Puns and this theme were fine, but I was thrown with ENER, apparently a lousy abbrev for energy?

Didn't know this RUTH.
Also wanted HOofS for HOHOS.

Leonard Bernstein raved about Janis IAN when she wrote Society's Child about mixed racial dating. She didn't achieve much fame after the first 2 hits.

Molto is very/much; MOTO refers to motion.

Speaking of weird movies, I'd say Jacques TATI(scheff)'s are, as was his life.

*David* said...

Pretty easy theme but had a bit of a scamble in the middle, not reading the "What's Cooking" hint correctly and sat there for a while. ARGO got slapped in pretty quickly, thought process- boat, constellations, Greek/Romans ergo ARGO. HELLO MOTO.

C said...

OK, this puzzle wins the prize for longest clue for a 4 letter answer. For the record, excluding punctuation and spaces, that is 90 letters needed for a 4 letter answer or 22.5 clue letters per answer letters. One across, sponsored by your department of defense.

I thought it might be ARGO but solved the downs just to be sure.

Puns were ok, it's been a while since we had a pun puzzle, iirc, so I'll take what I can get.

Overall, enjoyable puzzle.

Doug P said...

@SethG - A Scorpions mirror! That's sweet. Did you win it at a carnival? I had a Def Leppard mirror that I won at the fair.

MOTO/RUTH was tough, but "T" was the only thing that made sense me.

SethG said...

At Kennywood, the amusement park. I'm pretty sure I couldn't have named one of their songs, and I had no idea they were even German, but I still had it hanging in my room when I left for college.

Where I had a New Kids On The Block towel. LEGO was new, it just isn't anymore. I guess my car has been new since 2002.

Agree that only the T made sense, but I'd have preferred a different clue for one of those given the cross...

Doug P said...

Yeah, the clues for MOTO & RUTH were both pretty ridiculous.

Ha ha, I just saw the [26D: Dating concern (AGE)] picture. I would have gone with Michael Douglas and Catherine Zeta-Jones.

mac said...

OK puzzle, but I don't think anybody will ever ask what's for dinner when there's an odor. An aroma, yes.

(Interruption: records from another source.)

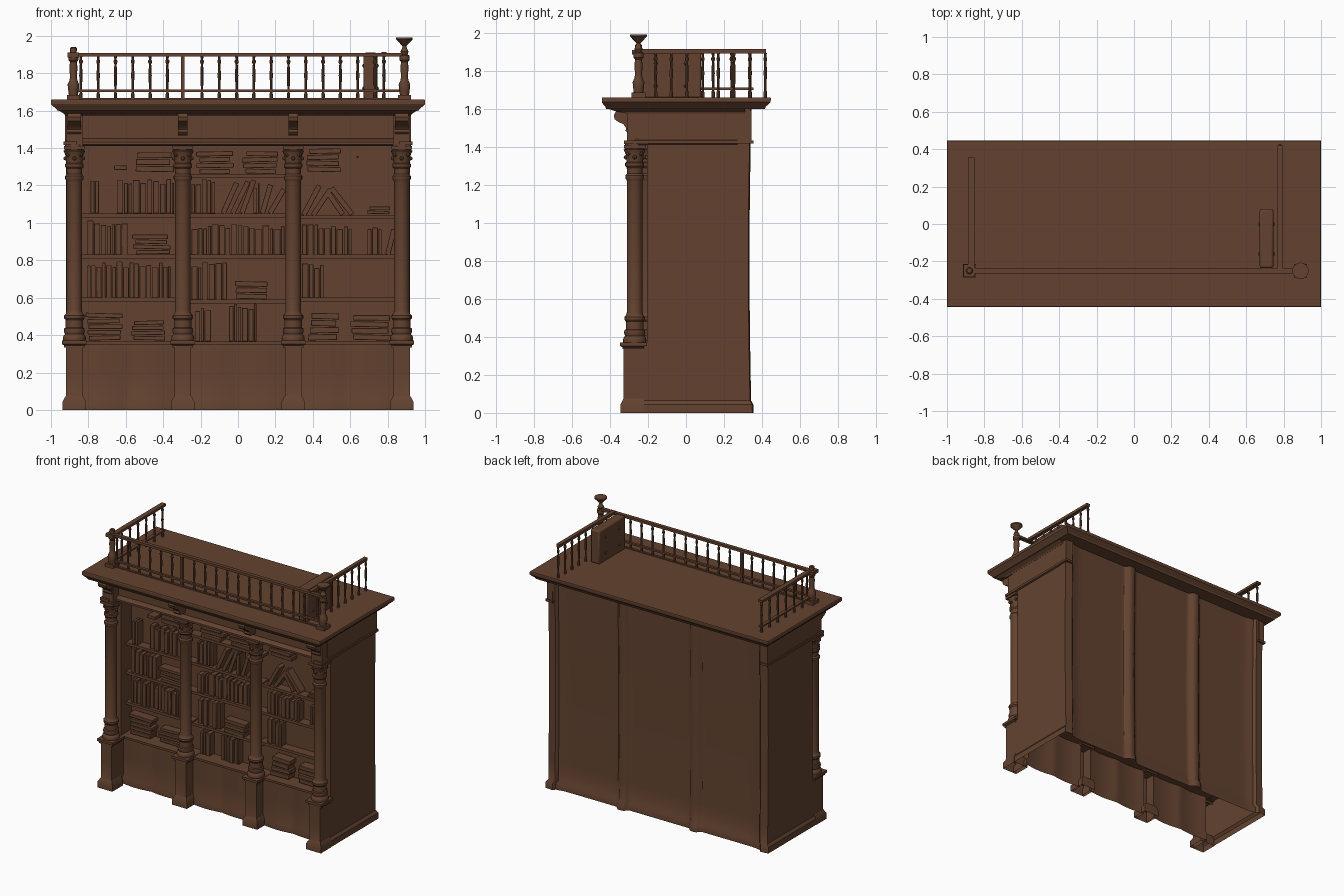
import bpy, bmesh, math, random
from mathutils import Matrix, Vector
random.seed(4)

mat = bpy.data.materials.new("dark_brown_wood")
mat.diffuse_color = (0.125, 0.055, 0.029, 1)


def finish(bm, name, angle=32, bevel=0):
    bmesh.ops.recalc_face_normals(bm, faces=bm.faces)
    me = bpy.data.meshes.new(name)
    bm.to_mesh(me)
    bm.free()
    me.materials.append(mat)
    for p in me.polygons:
        p.use_smooth = True
    me.set_sharp_from_angle(angle=math.radians(angle))
    ob = bpy.data.objects.new(name, me)
    bpy.context.collection.objects.link(ob)
    if bevel:
        m = ob.modifiers.new("bevel", 'BEVEL')
        m.width, m.segments = bevel, 2
    return ob


def add_box(bm, x0, x1, y0, y1, z0, z1, tilt=0, pivot=None):
    c = Vector(((x0 + x1) / 2, (y0 + y1) / 2, (z0 + z1) / 2))
    m = Matrix.Translation(c) @ Matrix.Diagonal((x1 - x0, y1 - y0, z1 - z0, 1))
    if tilt:
        p = Matrix.Translation(pivot or c)
        m = p @ Matrix.Rotation(tilt, 4, 'Y') @ p.inverted() @ m
    bmesh.ops.create_cube(bm, size=1, matrix=m)


def add_loft(bm, rings, bottom=True, top=True):
    vs = [[bm.verts.new(p) for p in r] for r in rings]
    n = len(rings[0])
    for a, b in zip(vs, vs[1:]):
        for i in range(n):
            j = (i + 1) % n
            bm.faces.new((a[i], a[j], b[j], b[i]))
    if bottom:
        bm.faces.new(vs[0][::-1])
    if top:
        bm.faces.new(vs[-1])


def add_lathe(bm, profile, x, y, z=0, n=16):
    add_loft(bm, [[(x + r * math.cos(2 * math.pi * i / n), y + r * math.sin(2 * math.pi * i / n), z + h)
                   for i in range(n)] for r, h in profile])


def rect(x0, x1, y0, y1, z):
    return [(x0, y0, z), (x1, y0, z), (x1, y1, z), (x0, y1, z)]


# columns as (x, y): the middle pair is set back
COLS = ((-0.875, -0.27), (-0.295, -0.205), (0.295, -0.205), (0.875, -0.27))
W = 0.92
BOOK, BACK = -0.137, -0.075


# rear outline: three shallow panels parted by rounded ribs, square corner posts
def back_line():
    pts = [(W, 0.338), (0.86, 0.344), (0.852, 0.338)]
    for i in range(121):
        x = 0.845 - 1.69 * i / 120
        pts.append((x, 0.312 + 0.032 * math.exp(-((abs(x) - 0.3) / 0.04) ** 4)
                    + 0.012 * math.exp(-((abs(x) - 0.85) / 0.05) ** 2)))
    return pts + [(-x, y) for x, y in pts[2::-1]]


def sway(y, z):
    return y - (0.01 * math.sin(math.pi * z / 1.6) if y > 0.2 else 0)


# hollow base with pedestals and recessed, gently bowed front panels
front = []
for k, (c, cy) in enumerate(COLS):
    front += [(c - 0.045, cy - 0.06), (c + 0.045, cy - 0.06)]
    if k < 3:
        a, b = c + 0.045, COLS[k + 1][0] - 0.045
        front += [(a + (b - a) * i / 20, -0.185 - 0.012 * abs(math.sin(2 * math.pi * i / 20))) for i in range(21)]
outline = front + back_line()
bm = bmesh.new()
add_loft(bm, [[(x * s, sway(y, z) * (2 * s - 1), z) for x, y in outline] for s, z in
              ((1.016, 0), (1.016, 0.045), (1, 0.065), (1, 0.2), (1, 0.36))], bottom=False)
finish(bm, "base_cabinet")

# upper carcass with recessed backboard
outline = [(-W, -0.205), (-0.84, -0.205), (-0.84, BACK), (0.84, BACK), (0.84, -0.205), (W, -0.205)] + back_line()
bm = bmesh.new()
add_loft(bm, [[(x, sway(y, z), z) for x, y in outline]
              for z in (0.36, 0.6, 0.85, 1.1, 1.35, 1.605)], bottom=False)
finish(bm, "carcass")

# pedestal feet, pedestal caps, ledge
bm = bmesh.new()
for c, cy in COLS:
    for hw, f, z0, z1, taper in ((0.062, -0.075, 0, 0.075, 0.016), (0.055, -0.065, 0.335, 0.352, -0.012)):
        f, b = cy + f, cy + 0.05
        add_loft(bm, [rect(c - hw, c + hw, f, b, z0), rect(c - hw, c + hw, f, b, z0 + (z1 - z0) * 0.6),
                      rect(c - hw + taper, c + hw - taper, f + taper, b, z1)], bottom=False)
    add_box(bm, c - 0.066, c + 0.066, cy - 0.077, cy + 0.066, 0.352, 0.37)
add_box(bm, -0.86, 0.86, -0.205, BACK - .005, 0.35, 0.366)
finish(bm, "pedestal_trim")

# turned columns
prof = [(.060, .37), (.062, .385), (.056, .40), (.050, .405), (.056, .42), (.054, .435), (.047, .44), (.047, .48),
        (.054, .49), (.054, .505), (.045, .515), (.041, .53), (.041, 1.22), (.043, 1.225), (.049, 1.235),
        (.049, 1.25), (.040, 1.26), (.042, 1.29), (.050, 1.30), (.050, 1.315), (.043, 1.32), (.047, 1.36),
        (.058, 1.385), (.05, 1.39), (.05, 1.42)]
bm = bmesh.new()
for c, cy in COLS:
    add_lathe(bm, prof, c, cy, n=20)
    add_box(bm, c - 0.055, c + 0.055, cy - 0.055, cy + 0.06, 1.392, 1.41)
    # leaf curls around the capital
    for i in range(8):
        a = i * math.pi / 4
        bmesh.ops.create_uvsphere(bm, u_segments=8, v_segments=6, radius=0.011, matrix=Matrix.Translation(
            (c + 0.047 * math.cos(a), cy + 0.047 * math.sin(a), 1.345 + 0.02 * (i % 2))))
finish(bm, "columns")

# frieze with its moulding
bm = bmesh.new()
add_loft(bm, [rect(-x, x, f, .27, z) for x, f, z in (
    (.915, -.25, 1.41), (.93, -.275, 1.418), (.93, -.275, 1.432), (.915, -.26, 1.445),
    (.905, -.245, 1.45), (.905, -.245, 1.6))])
for s in (-1, 1):
    x0, x1 = sorted((s * .86, s * .932))
    add_box(bm, x0, x1, -.325, -.2, 1.416, 1.434)
    x0, x1 = sorted((s * .87, s * .932))
    add_box(bm, x0, x1, -.25, .355, 1.418, 1.434)
    x0, x1 = sorted((s * .88, s * .925))
    add_box(bm, x0, x1, -.25, .345, 1.434, 1.59)
finish(bm, "frieze")

# overhanging cornice
bm = bmesh.new()
add_loft(bm, [rect(-x, x, f, b, z) for x, f, b, z in (
    (.926, -.31, .31, 1.575), (.93, -.35, .31, 1.583), (.94, -.38, .31, 1.59), (.955, -.405, .31, 1.599),
    (.965, -.42, .415, 1.60), (.975, -.425, .42, 1.612), (.99, -.437, .435, 1.625), (1, -.443, .445, 1.635),
    (1, -.443, .447, 1.655), (.997, -.44, .445, 1.66))])
finish(bm, "cornice", 25)

# scrolled brackets and corner blocks
bm = bmesh.new()
side = [(-.23, 1.465), (-.305, 1.47), (-.318, 1.485), (-.315, 1.50), (-.33, 1.52), (-.355, 1.53),
        (-.375, 1.545), (-.38, 1.565), (-.37, 1.585), (-.23, 1.585)]
for c, cy in COLS:
    w = 0.025 if abs(c) < 0.5 else 0.036
    add_loft(bm, [[(x, y, z) for y, z in side] for x in (c - w, c + w)])
    if w > 0.03:
        add_box(bm, c - 0.045, c + 0.045, -0.31, -0.2, 1.41, 1.58)
finish(bm, "brackets")

# shelves per bay
BAYS = ((-0.85, -0.28), (-0.31, 0.31), (0.28, 0.85))
bm = bmesh.new()
for (a, b), zs in zip(BAYS, ((.59, .82, 1.04), (.58, .82, 1.04, 1.25), (.59, .82, 1.03))):
    for z in zs:
        add_box(bm, a, b, BOOK - .008, BACK, z - 0.01, z + 0.01)
finish(bm, "shelves")

# upright books: x start, x end, shelf top, height
bm = bmesh.new()
for x0, x1, z, h in ((-.79, -.74, 1.05, .19), (-.65, -.34, 1.05, .18), (-.81, -.58, .83, .18), (-.81, -.36, .60, .19),
                     (-.25, -.12, 1.05, .18), (.08, .12, 1.05, .16), (-.25, .25, .83, .16), (-.25, -.05, .59, .2),
                     (-.23, -.14, .366, .19), (-.05, .1, .366, .2), (.34, .61, .83, .16), (.69, .77, .83, .15),
                     (.34, .46, .60, .18)):
    x = x0
    while x < x1 - 0.01:
        w = min(random.uniform(.02, .04), x1 - x)
        add_box(bm, x + .002, x + w - .002, BOOK + random.uniform(-.006, .012), BACK, z, z + h * random.uniform(.85, 1.03))
        x += w
# leaning books: foot x, shelf top, height, tilt degrees
for x, z, h, t in ((-.08, 1.05, .18, 24), (-.03, 1.05, .19, 26), (.02, 1.05, .19, 20), (.13, 1.05, .16, 16), (.17, 1.05, .15, 30),
                   (.35, 1.04, .18, 28), (.40, 1.04, .17, 34), (.61, 1.045, .18, -38), (.56, 1.045, .15, -34), (.80, .83, .14, 14)):
    add_box(bm, x - .014, x + .014, BOOK, BACK, z, z + h, math.radians(t), Vector((x, -.1, z)))
# stacked books: x start, x end, bottom, top, count
for x0, x1, z0, z1, n in ((-.55, -.34, 1.27, 1.38, 3), (-.57, -.36, .83, .94, 4), (-.82, -.61, .37, .52, 5),
                          (-.58, -.38, .37, .48, 4), (-.23, -.02, 1.26, 1.385, 4), (.02, .22, 1.26, 1.385, 4),
                          (-.03, .17, .59, .69, 3), (.36, .55, 1.27, 1.40, 4), (.37, .55, .37, .52, 4),
                          (.60, .82, .37, .51, 4), (.68, .83, 1.045, 1.09, 2), (.62, .67, 1.345, 1.36, 1),
                          (-.68, -.58, 1.28, 1.31, 1)):
    d = (z1 - z0) / n
    for i in range(n):
        add_box(bm, x0 + random.uniform(0, .025), x1 - random.uniform(0, .025), BOOK - random.uniform(0, .015), BACK,
                z0 + i * d + .003, z0 + (i + 1) * d - .003, random.uniform(-.03, .03))
finish(bm, "books", bevel=0.003)

# gallery rails: front, left and right
bm = bmesh.new()
for z0, z1, w in ((1.89, 1.908, .014), (1.70, 1.712, .010)):
    add_box(bm, -.87, .88, -.25 - w, -.25 + w, z0, z1)
    add_box(bm, -.87 - w * 1.3, -.87 + w * 1.3, -.25, .355, z0, z1)
add_box(bm, .766, .794, -.25, .42, 1.892, 1.914)
add_box(bm, -.87, .88, -.258, -.242, 1.655, 1.668)
finish(bm, "gallery_rails")

# turned balusters
bal = [(.009, 0), (.009, .03), (.006, .04), (.007, .09), (.009, .13), (.007, .17), (.006, .19), (.010, .20),
       (.010, .21), (.006, .215), (.008, .235)]
bm = bmesh.new()
spots = [(-.84 + .0925 * i, -.25) for i in range(18) if i != 6]
spots += [(-.87, -.15 + .0975 * i) for i in range(6)] + [(.78, -.16 + .0825 * i) for i in range(8)]
for x, y in spots:
    add_lathe(bm, bal, x, y, 1.658, 8)
finish(bm, "balusters")

# corner posts, middle post, and the bowl finial
post = [(.035, 0), (.035, .015), (.024, .02), (.028, .05), (.031, .08), (.022, .10), (.018, .12), (.022, .17),
        (.018, .20), (.026, .21), (.026, .235), (.016, .24)]
bm = bmesh.new()
add_lathe(bm, post + [(.018, .26), (.018, .275), (.012, .28)], -.88, -.25, 1.66)
add_lathe(bm, post + [(.022, .255), (.014, .27), (.010, .285), (.020, .295), (.034, .31), (.044, .32), (.044, .33)],
          .89, -.25, 1.66)
for x in (-.88, .89):
    add_box(bm, x - .034, x + .034, -.286, -.214, 1.655, 1.685)
add_box(bm, -.912, -.85, -.283, -.217, 1.885, 1.91)
add_box(bm, -.305, -.287, -.262, -.238, 1.655, 1.90)
finish(bm, "gallery_posts")

# large standing tome on top with studs
bm = bmesh.new()
add_box(bm, .672, .745, -.235, .08, 1.658, 1.91)
finish(bm, "standing_tome", bevel=0.01)
bm = bmesh.new()
for y in (-.16, .0):
    for z in (1.72, 1.84):
        for x in (.676, .741):
            bmesh.ops.create_uvsphere(bm, u_segments=8, v_segments=6, radius=.012, matrix=Matrix.Translation((x, y, z)))
finish(bm, "tome_studs")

Also thought New Kids on the Block,for whatever reason.

Anonymous said...

Sorry but I don't get springlox as a saying. Please help.

Anonymous said...

It's based on spring locks. They're a kind of lock.


Músico mineiro mostra como fazer capas de CDs de embalagens descartadas
por Alexandre Spatuzza — última modificação Oct 09, 2010 08:28 AM
Catalogado sob:Reciclagem upcycling
Em tempos de concorrência em todos os campos, não basta ter talento, é necessário se reinventar. E foi isso que o músico mineiro Oldair Costa, de Poté, Minas Gerais, fez ao aliar seus conhecimentos de artes com ações positivas para com o meio ambiente.

As capas dos seus CDs, todas criadas à mão pelo próprio artista, são feitas com materiais reaproveitados. Por isso, cada uma delas é única. O papelão, ele recolhe nas ruas. O cartão de visitas de Costa também é ecologicamente correto: cada um deles traz três sementes de pau Brasil.

O músico independente - ou dependente de patrocínio, como ele mesmo diz - comercializa seus CDs por meio do seu site. Lá também há um vídeo onde ele mostra suas técnicas plásticas. Vale a pena conferir.